*ASSIGNMENT*
Reproduce the data below in full and exclude every picture.

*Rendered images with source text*

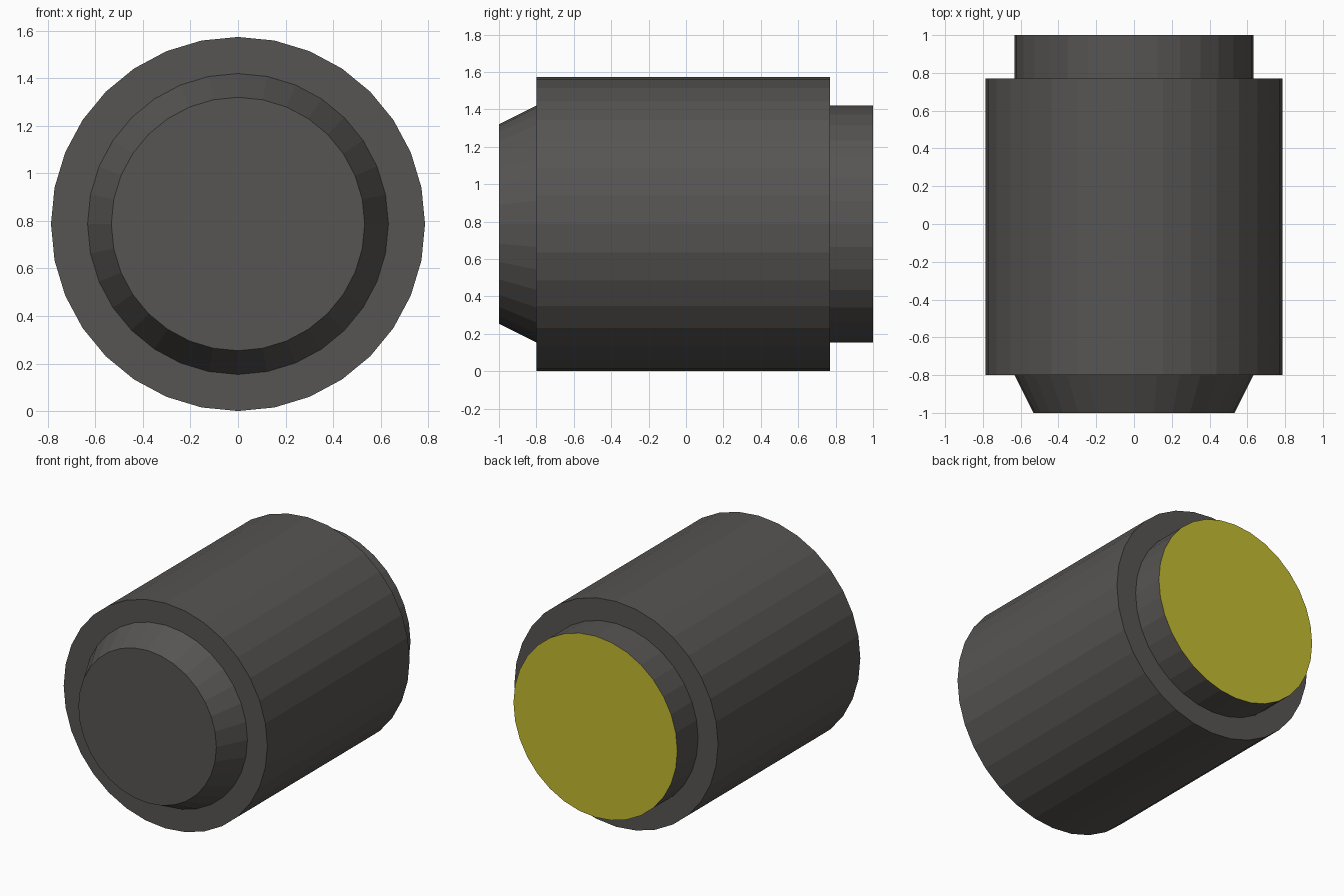
import bpy
import bmesh
from math import cos, sin, tau

if "Cube" in bpy.data.objects:
    bpy.data.objects.remove(bpy.data.objects["Cube"])

SIDES = 32
RADIUS = 0.787          # barrel radius, also the axis height


def material(name, color):
    mat = bpy.data.materials.new(name)
    mat.diffuse_color = color
    mat.use_nodes = True
    mat.node_tree.nodes["Principled BSDF"].inputs["Base Color"].default_value = mat.diffuse_color
    return mat


dark = material("dark_grey", (0.095, 0.09, 0.085, 1))
yellow = material("yellow", (0.55, 0.5, 0.03, 1))


def lathe(name, profile):
    """Closed faceted solid round the y axis from (y, radius) points, front to back."""
    bm = bmesh.new()
    rings = [[bm.verts.new((r * cos(tau * i / SIDES), y, RADIUS + r * sin(tau * i / SIDES)))
              for i in range(SIDES)] for y, r in profile]
    for a, b in zip(rings, rings[1:]):
        for i in range(SIDES):
            j = (i + 1) % SIDES
            bm.faces.new((a[i], a[j], b[j], b[i]))
    bm.faces.new(rings[0])
    back = bm.faces.new(rings[-1])
    back.material_index = 1
    bmesh.ops.recalc_face_normals(bm, faces=bm.faces[:])
    mesh = bpy.data.meshes.new(name)
    bm.to_mesh(mesh)
    bm.free()
    mesh.materials.append(dark)
    mesh.materials.append(yellow)
    obj = bpy.data.objects.new(name, mesh)
    bpy.context.collection.objects.link(obj)
    return obj


# Tapered nose, wide barrel, then narrower neck with a yellow lens face
lathe("lamp_housing", [
    (-1.0, 0.533), (-0.8, 0.633),
    (-0.8, RADIUS), (0.77, RADIUS),
    (0.77, 0.633), (1.0, 0.633),
])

*RESULT*
import bpy
import bmesh
from math import cos, sin, tau

if "Cube" in bpy.data.objects:
    bpy.data.objects.remove(bpy.data.objects["Cube"])

SIDES = 32
RADIUS = 0.787          # barrel radius, also the axis height


def material(name, color):
    mat = bpy.data.materials.new(name)
    mat.diffuse_color = color
    mat.use_nodes = True
    mat.node_tree.nodes["Principled BSDF"].inputs["Base Color"].default_value = mat.diffuse_color
    return mat


dark = material("dark_grey", (0.095, 0.09, 0.085, 1))
yellow = material("yellow", (0.55, 0.5, 0.03, 1))


def lathe(name, profile):
    """Closed faceted solid round the y axis from (y, radius) points, front to back."""
    bm = bmesh.new()
    rings = [[bm.verts.new((r * cos(tau * i / SIDES), y, RADIUS + r * sin(tau * i / SIDES)))
              for i in range(SIDES)] for y, r in profile]
    for a, b in zip(rings, rings[1:]):
        for i in range(SIDES):
            j = (i + 1) % SIDES
            bm.faces.new((a[i], a[j], b[j], b[i]))
    bm.faces.new(rings[0])
    back = bm.faces.new(rings[-1])
    back.material_index = 1
    bmesh.ops.recalc_face_normals(bm, faces=bm.faces[:])
    mesh = bpy.data.meshes.new(name)
    bm.to_mesh(mesh)
    bm.free()
    mesh.materials.append(dark)
    mesh.materials.append(yellow)
    obj = bpy.data.objects.new(name, mesh)
    bpy.context.collection.objects.link(obj)
    return obj


# Tapered nose, wide barrel, then narrower neck with a yellow lens face
lathe("lamp_housing", [
    (-1.0, 0.533), (-0.8, 0.633),
    (-0.8, RADIUS), (0.77, RADIUS),
    (0.77, 0.633), (1.0, 0.633),
])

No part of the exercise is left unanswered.